10 Questions with ... Mike Dronkers
April 7, 2014
BRIEF CAREER SYNOPSIS:
I came to Humboldt State in 1995 for their Marine Biology program but wound up with a college radio show. That led to an office job at KHUM -- traffic, billing, accounting, promo, etc. Pam Long happened to resign shortly after I graduated college in 1999, which is how I wound up with the midday show that I still do to this day.
Shortly after that, we launched an Alternative station, KSLG. I eventually PD/MD'd that for a decade while doing the same for KHUM. Sean Demery graciously spent a lot of time coaching me in the Alternative format. Ten years of playlist radio was a truly useful yin to the yang of KHUM, which is proudly free-form.
1. How did you become interested in radio?
Radio was never the plan. But as a kid growing up in the Bay Area, I'd sometimes go watch Alex Bennett's morning show on Live 105; he'd have people such as Bill Hicks and Greg Proops stop by. He had an early version of a studio webcam back in the early '90s. Bennett treated his audience like they knew what he was talking about, and if they didn't, he assumed they were smart enough to figure it out. As a kid, I just assumed that's what radio is supposed to do.
2. How long have you been at KHUM?
Going on 17 years. I have my 6,000-day anniversary coming this month.
3. The station serves a variety of markets in Northern California, how do you balance the on-air presentation?
We have terrestrial listeners in three different counties, two of which are larger than some U.S. states. That said, we focus tightly on our hometowns of Eureka and Arcata.

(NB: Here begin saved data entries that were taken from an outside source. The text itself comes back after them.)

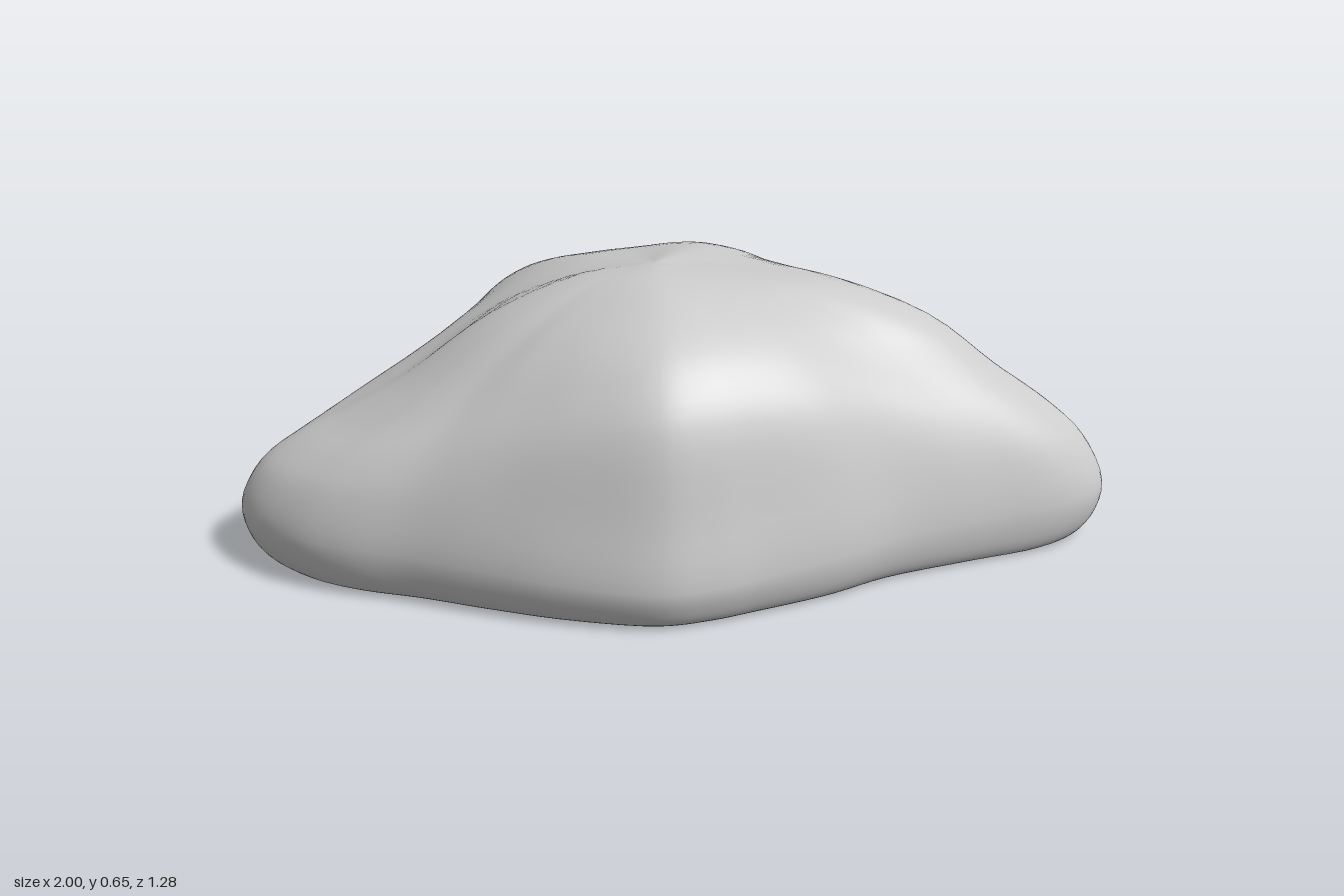
import * as THREE from 'three';
import { mergeVertices } from 'three/addons/utils/BufferGeometryUtils.js';

// Widest outline of the boulder seen from above: [x, z]
const OUTLINE = [
  [1, 0.2], [0.97, 0.12], [0.85, -0.02], [0.65, -0.14], [0.46, -0.25], [0.39, -0.36],
  [0.27, -0.49], [0.14, -0.57], [0, -0.61], [-0.17, -0.645], [-0.3, -0.635], [-0.4, -0.61],
  [-0.48, -0.53], [-0.57, -0.37], [-0.66, -0.26], [-0.85, -0.13], [-0.96, -0.01], [-1, 0.07],
  [-0.97, 0.18], [-0.87, 0.3], [-0.77, 0.365], [-0.63, 0.425], [-0.48, 0.5], [-0.3, 0.58],
  [-0.1, 0.635], [0.02, 0.62], [0.12, 0.59], [0.3, 0.53], [0.46, 0.455], [0.67, 0.395],
  [0.87, 0.34], [0.96, 0.28],
];
const PEAK = { x: -0.05, y: 0.657, z: 0.08 };

// Surface heights from peak to rim, at the fractions STEPS, by compass angle (+x = 0, front = 90)
const STEPS = [0.2, 0.4, 0.6, 0.75, 0.87, 0.95, 1];
const SLOPES = [
  [7, [0.637, 0.61, 0.53, 0.41, 0.32, 0.24, 0.13]],
  [40, [0.645, 0.62, 0.57, 0.5, 0.41, 0.28, 0.12]],
  [92, [0.652, 0.63, 0.585, 0.525, 0.43, 0.24, 0.1]],
  [140, [0.645, 0.6, 0.53, 0.445, 0.355, 0.25, 0.12]],
  [180, [0.628, 0.545, 0.41, 0.33, 0.275, 0.22, 0.13]],
  [212, [0.63, 0.59, 0.53, 0.46, 0.375, 0.28, 0.14]],
  [260, [0.633, 0.613, 0.57, 0.525, 0.45, 0.37, 0.2]],
  [300, [0.652, 0.642, 0.595, 0.525, 0.425, 0.32, 0.17]],
  [328, [0.65, 0.637, 0.595, 0.53, 0.435, 0.32, 0.15]],
];

const turn = (degrees) => ((degrees % 360) + 360) % 360;
const slope = (i) => SLOPES[(i + SLOPES.length) % SLOPES.length];

// Smooth curve through the slopes around the compass
function heightsAt(angle) {
  const i = SLOPES.findIndex(([a], n) => turn(angle - a) < turn(slope(n + 1)[0] - a));
  const [before, from, to, after] = [-1, 0, 1, 2].map((n) => slope(i + n));
  const span = turn(to[0] - from[0]);
  const t = turn(angle - from[0]) / span;
  const spanIn = turn(to[0] - before[0]);
  const spanOut = turn(after[0] - from[0]);
  return STEPS.map((_, j) => {
    const [h0, h1, h2, h3] = [before, from, to, after].map(([, heights]) => heights[j]);
    const m1 = ((h2 - h0) / spanIn) * span;
    const m2 = ((h3 - h1) / spanOut) * span;
    const k = t * t * (3 - 2 * t);
    return h1 + (h2 - h1) * k + m1 * t * (1 - t) ** 2 - m2 * t * t * (1 - t);
  });
}

// Profile from the peak over the rim to the middle of the flat base
function profileAt(angle) {
  const points = [[0, PEAK.y]];
  heightsAt(angle).forEach((h, j) => points.push([STEPS[j], h]));
  points.push([0.985, 0.055], [0.95, 0.018], [0.9, 0.01], [0.6, 0.01], [0, 0.01]);
  return new THREE.CatmullRomCurve3(points.map(([s, y]) => new THREE.Vector3(s, y, 0)));
}

function boulderGeometry(columns = 144, rows = 48) {
  const outline = new THREE.CatmullRomCurve3(
    OUTLINE.map(([x, z]) => new THREE.Vector3(x, 0, z)), true);
  const positions = [];
  const index = [];
  for (let i = 0; i < columns; i++) {
    const rim = outline.getPoint(i / columns);
    const dx = rim.x - PEAK.x;
    const dz = rim.z - PEAK.z;
    const profile = profileAt(THREE.MathUtils.radToDeg(Math.atan2(dz, dx)));
    for (let j = 0; j <= rows; j++) {
      const p = profile.getPoint(j / rows);
      positions.push(PEAK.x + dx * p.x, p.y, PEAK.z + dz * p.x);
    }
    const here = i * (rows + 1);
    const next = ((i + 1) % columns) * (rows + 1);
    for (let j = 0; j < rows; j++) {
      if (j < rows - 1) index.push(here + j, here + j + 1, next + j + 1);
      if (j > 0) index.push(here + j, next + j + 1, next + j);
    }
  }
  const geometry = new THREE.BufferGeometry();
  geometry.setAttribute('position', new THREE.Float32BufferAttribute(positions, 3));
  geometry.setIndex(index);
  // Join the columns at the two poles so the shading is smooth there
  const merged = mergeVertices(geometry, 1e-4);
  merged.computeVertexNormals();
  return merged;
}

export function createModel() {
  const group = new THREE.Group();
  group.name = 'rock';
  const boulder = new THREE.Mesh(
    boulderGeometry(), new THREE.MeshStandardMaterial({ color: 0xcccccc }));
  boulder.name = 'boulder';
  group.add(boulder);
  return group;
}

Even though our Internet listenership is often a double-digit percentage of our overall audience -- our Internet listeners seem to love our small-town sound. There are KHUM listeners in places like Wichita and Guam who could easily name Humboldt's best new local bands and burrito trucks.
4. What are some of your biggest challenges as an independently owned station?
I've never known anything else. It works really well, in my view. We don't have any syndicated shows; our ads don't have to be exactly :60 ... it's pretty great.
5. How would you describe the music on the station?
Tough question. KHUM is a free-form station, so it really could be '50s gospel and Henry Rollins in the same quarter-hour. That happened today. We have a blues show that leads into a Zappa show, so it runs the gamut.
Each host stands behind their sets, which are usually improvised. That said, you'd find about 1/4 of our currents on either the public or Triple A chart. We have automation in place, but air staffers are strongly encouraged to override it. I nudge hosts toward new records I think they'll like, but it's their call. And it's better that way.
Music is an important part of KHUM, but genuine enthusiasm is our most important asset. We're musical tour guides, and sometimes it's a pretty weird tour. I'd rather have a DJ explain why they're about to play John Cage's "4:33" than have that same host lamely introduce a smash that they don't understand. To me, the goal is more "do something interesting" than "make good radio."
6. What new bands are you most excited about?
I'm loving Josef Salvat, Bear's Den, and even though it's not that new, both Alt-J and tUnE-yards are baking music from a difference recipe than everyone else.
7. What do you like best about your job?
The people who work here are exceptional. KHUM has really low turnover for good reason -- the free-form magic is powerful. We enjoy risky programming, and we're willing to fail triumphantly. Both on and off-air, we're all on the same page when it comes to community service. Same for music. Same for technology. I love this crew.
8. Of all the skills you have gained through the years, is there an area you'd like to improve?
Back-end web programming. Drupal, Django, Python, HTML5 ... all that stuff. We have a friendly genius handling that for us, but I still feel helpless. If I had to choose between fluency in web programming versus fluency in transmitter repair, that's a no-brainer.
9. If you could add any one full-time position to your budget with no questions asked, what would it be?
Multimedia web producer, without doubt. It's fun to DIY, but at the end of the day it takes time to turn video, graphics and podcasts around ourselves. We gape at the majesty of what KEXP and WFMU are able to do.
10. Fill in the blank: I can't make it through the day without ....
... These days, it's Reddit. Once I got my account fine-tuned, it cut my show-prep time in half.
Last non-industry job:
Video store. As in, VHS rental.
First record ever purchased:
NWA, Straight Outta Compton. (Sorry, mom. You had to find out someday.)
John Denver, 1982, at the Berkeley Greek Theater. All the denim on Earth was at that show.
Favorite band of all-time:
Either Clem Snide or Phish.
What do you enjoy doing in your spare time away from work?
In order of affordability: running, surfing, traveling, family.